* TASK STATEMENT:
Beginning at the top of the entries below, retype each line exactly until the line containing "n = len(rows[0])" has been written out; include no pictures and no later lines.

* INFORMATION GIVEN:
[Start of Attachment]

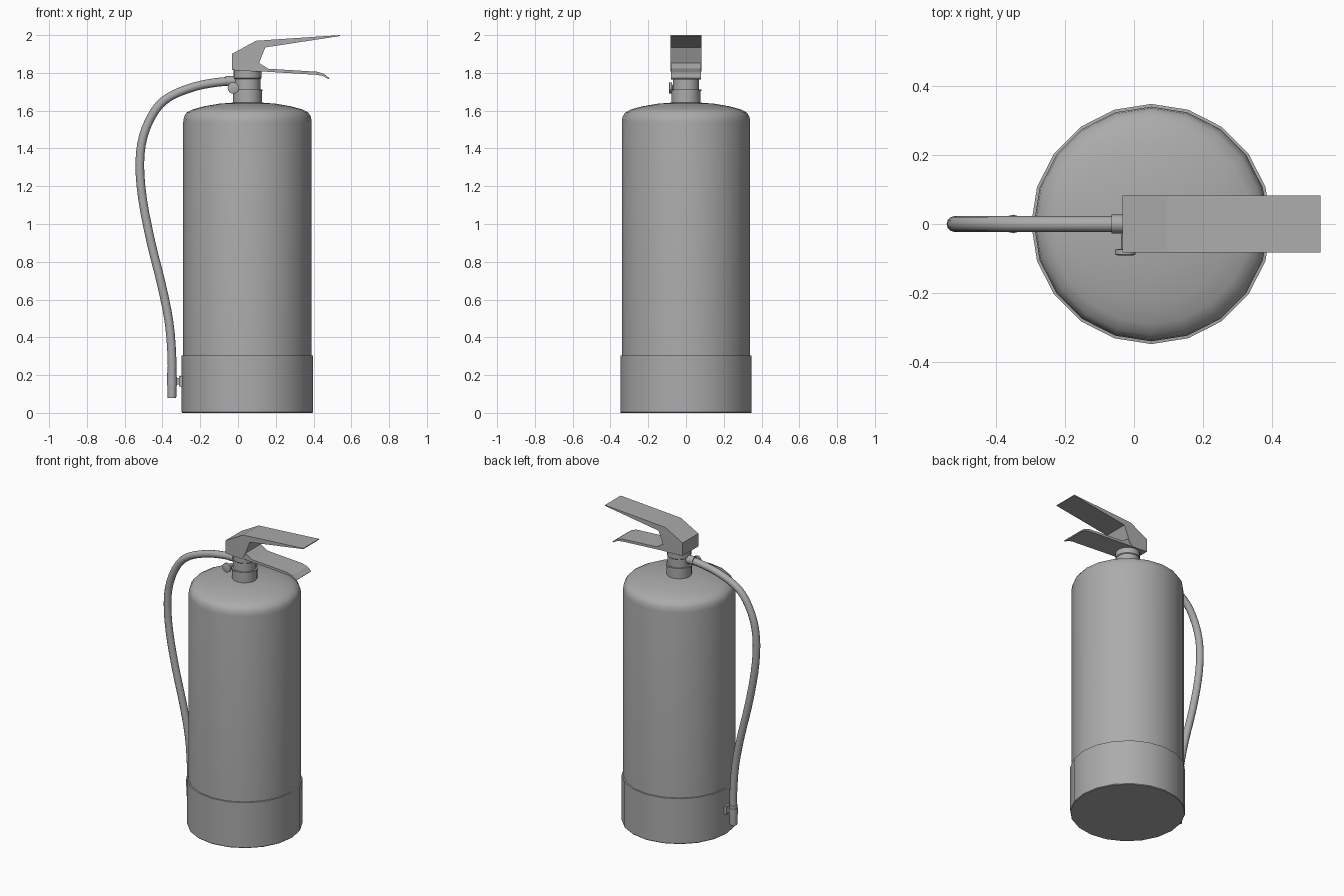
import bpy, bmesh, math
from mathutils import Vector

if "Cube" in bpy.data.objects:
    bpy.data.objects.remove(bpy.data.objects["Cube"])

grey = bpy.data.materials.new("mid grey")
grey.diffuse_color = (0.41, 0.41, 0.41, 1)
grey.use_nodes = True
grey.node_tree.nodes["Principled BSDF"].inputs["Base Color"].default_value = grey.diffuse_color
CX = 0.05  # axis of the cylinder


def finish(name, bm, smooth=True):
    bmesh.ops.recalc_face_normals(bm, faces=bm.faces)
    me = bpy.data.meshes.new(name)
    bm.to_mesh(me)
    bm.free()
    me.materials.append(grey)
    ob = bpy.data.objects.new(name, me)
    bpy.context.collection.objects.link(ob)
    if smooth:
        bpy.ops.object.select_all(action='DESELECT')
        ob.select_set(True)
        bpy.context.view_layer.objects.active = ob
        bpy.ops.object.shade_smooth_by_angle(angle=math.radians(35))
    return ob


def skin(bm, rings):
    """Bridge matching rings of points and cap both ends."""
    rows = [[bm.verts.new(p) for p in ring] for ring in rings]
    n = len(rows[0])
    for a, b in zip(rows, rows[1:]):
        for i in range(n):
            j = (i + 1) % n
            bm.faces.new((a[i], a[j], b[j], b[i]))
    bm.faces.new(rows[0][::-1])
    bm.faces.new(rows[-1])


def lathe(name, profile, sides, origin=(CX, 0, 0), axis='Z'):
    """Turn (radius, height) pairs around an axis."""
    o, rings = Vector(origin), []
    for r, h in profile:
        ring = []
        for i in range(sides):
            a = 2 * math.pi * i / sides
            c, s = r * math.cos(a), r * math.sin(a)
            ring.append(o + Vector({'Z': (c, s, h), 'Y': (c, h, s), 'X': (h, c, s)}[axis]))
        rings.append(ring)
    bm = bmesh.new()
    skin(bm, rings)
    return finish(name, bm)


def extrude_side(name, outline, half):
    """Extrude an (x, z) outline across y."""
    bm = bmesh.new()
    skin(bm, [[(x, y, z) for x, z in outline] for y in (-half, half)])
    return finish(name, bm, False)


# Tank and base cup
lathe("tank", [(0.34, 0.02), (0.34, 1.54), (0.336, 1.568), (0.322, 1.59), (0.29, 1.607),
               (0.23, 1.623), (0.15, 1.637), (0.07, 1.643)], 20)
lathe("base_cup", [(0.345, 0.0), (0.348, 0.004), (0.348, 0.304), (0.342, 0.305)], 20)

# Valve neck with a collar
lathe("neck", [(0.076, 1.62), (0.076, 1.705)], 20)
lathe("collar", [(0.081, 1.705), (0.081, 1.713)], 20)
lathe("valve", [(0.07, 1.713), (0.07, 1.768), (0.074, 1.772), (0.074, 1.83)], 20)

# Carrying handle and squeeze lever
extrude_side("handle", [(-0.033, 1.815), (-0.033, 1.9), (0.095, 1.97), (0.54, 2.0),
                        (0.54, 1.995), (0.145, 1.935), (0.105, 1.835), (0.08, 1.808)], 0.083)
extrude_side("lever", [(0.0, 1.81), (0.1, 1.86), (0.16, 1.822), (0.42, 1.806), (0.455, 1.795),
                       (0.485, 1.772), (0.48, 1.766), (0.45, 1.784), (0.415, 1.79),
                       (0.12, 1.808)], 0.08)

# Gauge on the front of the valve
lathe("gauge", [(0.012, -0.03), (0.012, -0.072), (0.03, -0.074), (0.03, -0.088), (0.022, -0.091)],
      16, (-0.025, 0, 1.72), 'Y')

# Hose outlet and hose
lathe("hose_outlet", [(0.027, -0.065), (0.027, 0.03)], 12, (0, 0, 1.757), 'X')

keys = [Vector((x, 0, z)) for x, z in (
    (-0.02, 1.757), (-0.11, 1.75), (-0.23, 1.727), (-0.36, 1.675), (-0.44, 1.6), (-0.5, 1.47),
    (-0.52, 1.32), (-0.505, 1.13), (-0.46, 0.9), (-0.405, 0.68), (-0.365, 0.48),
    (-0.35, 0.3), (-0.35, 0.18))]
path = []
for i in range(len(keys) - 1):
    a, b, c, d = (keys[max(0, min(len(keys) - 1, i + k))] for k in (-1, 0, 1, 2))
    for t in (0, 1 / 3, 2 / 3):
        path.append(0.5 * (2 * b + (c - a) * t + (2 * a - 5 * b + 4 * c - d) * t * t
                           + (3 * b - a - 3 * c + d) * t ** 3))
path.append(keys[-1])
rings = []
for i, p in enumerate(path):
    t = (path[min(i + 1, len(path) - 1)] - path[max(i - 1, 0)]).normalized()
    side = Vector((t.z, 0, -t.x))
    rings.append([p + 0.023 * (side * math.cos(a) + Vector((0, 1, 0)) * math.sin(a))
                  for a in (2 * math.pi * k / 12 for k in range(12))])
bm = bmesh.new()
skin(bm, rings)
finish("hose", bm)

# Nozzle and the clip that holds it
lathe("nozzle", [(0.023, 0.08), (0.025, 0.2), (0.025, 0.21)], 12, (-0.35, 0, 0))
lathe("clip_ring", [(0.027, 0.145), (0.027, 0.19)], 12, (-0.35, 0, 0))
extrude_side("clip_arm", [(-0.345, 0.15), (-0.29, 0.15), (-0.29, 0.185), (-0.345, 0.185)], 0.012)
extrude_side("clip_plate", [(-0.312, 0.14), (-0.29, 0.14), (-0.29, 0.195), (-0.312, 0.195)], 0.02)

[End of Attachment]

* THE COMPLETED TASK:
import bpy, bmesh, math
from mathutils import Vector

if "Cube" in bpy.data.objects:
    bpy.data.objects.remove(bpy.data.objects["Cube"])

grey = bpy.data.materials.new("mid grey")
grey.diffuse_color = (0.41, 0.41, 0.41, 1)
grey.use_nodes = True
grey.node_tree.nodes["Principled BSDF"].inputs["Base Color"].default_value = grey.diffuse_color
CX = 0.05  # axis of the cylinder


def finish(name, bm, smooth=True):
    bmesh.ops.recalc_face_normals(bm, faces=bm.faces)
    me = bpy.data.meshes.new(name)
    bm.to_mesh(me)
    bm.free()
    me.materials.append(grey)
    ob = bpy.data.objects.new(name, me)
    bpy.context.collection.objects.link(ob)
    if smooth:
        bpy.ops.object.select_all(action='DESELECT')
        ob.select_set(True)
        bpy.context.view_layer.objects.active = ob
        bpy.ops.object.shade_smooth_by_angle(angle=math.radians(35))
    return ob


def skin(bm, rings):
    """Bridge matching rings of points and cap both ends."""
    rows = [[bm.verts.new(p) for p in ring] for ring in rings]
    n = len(rows[0])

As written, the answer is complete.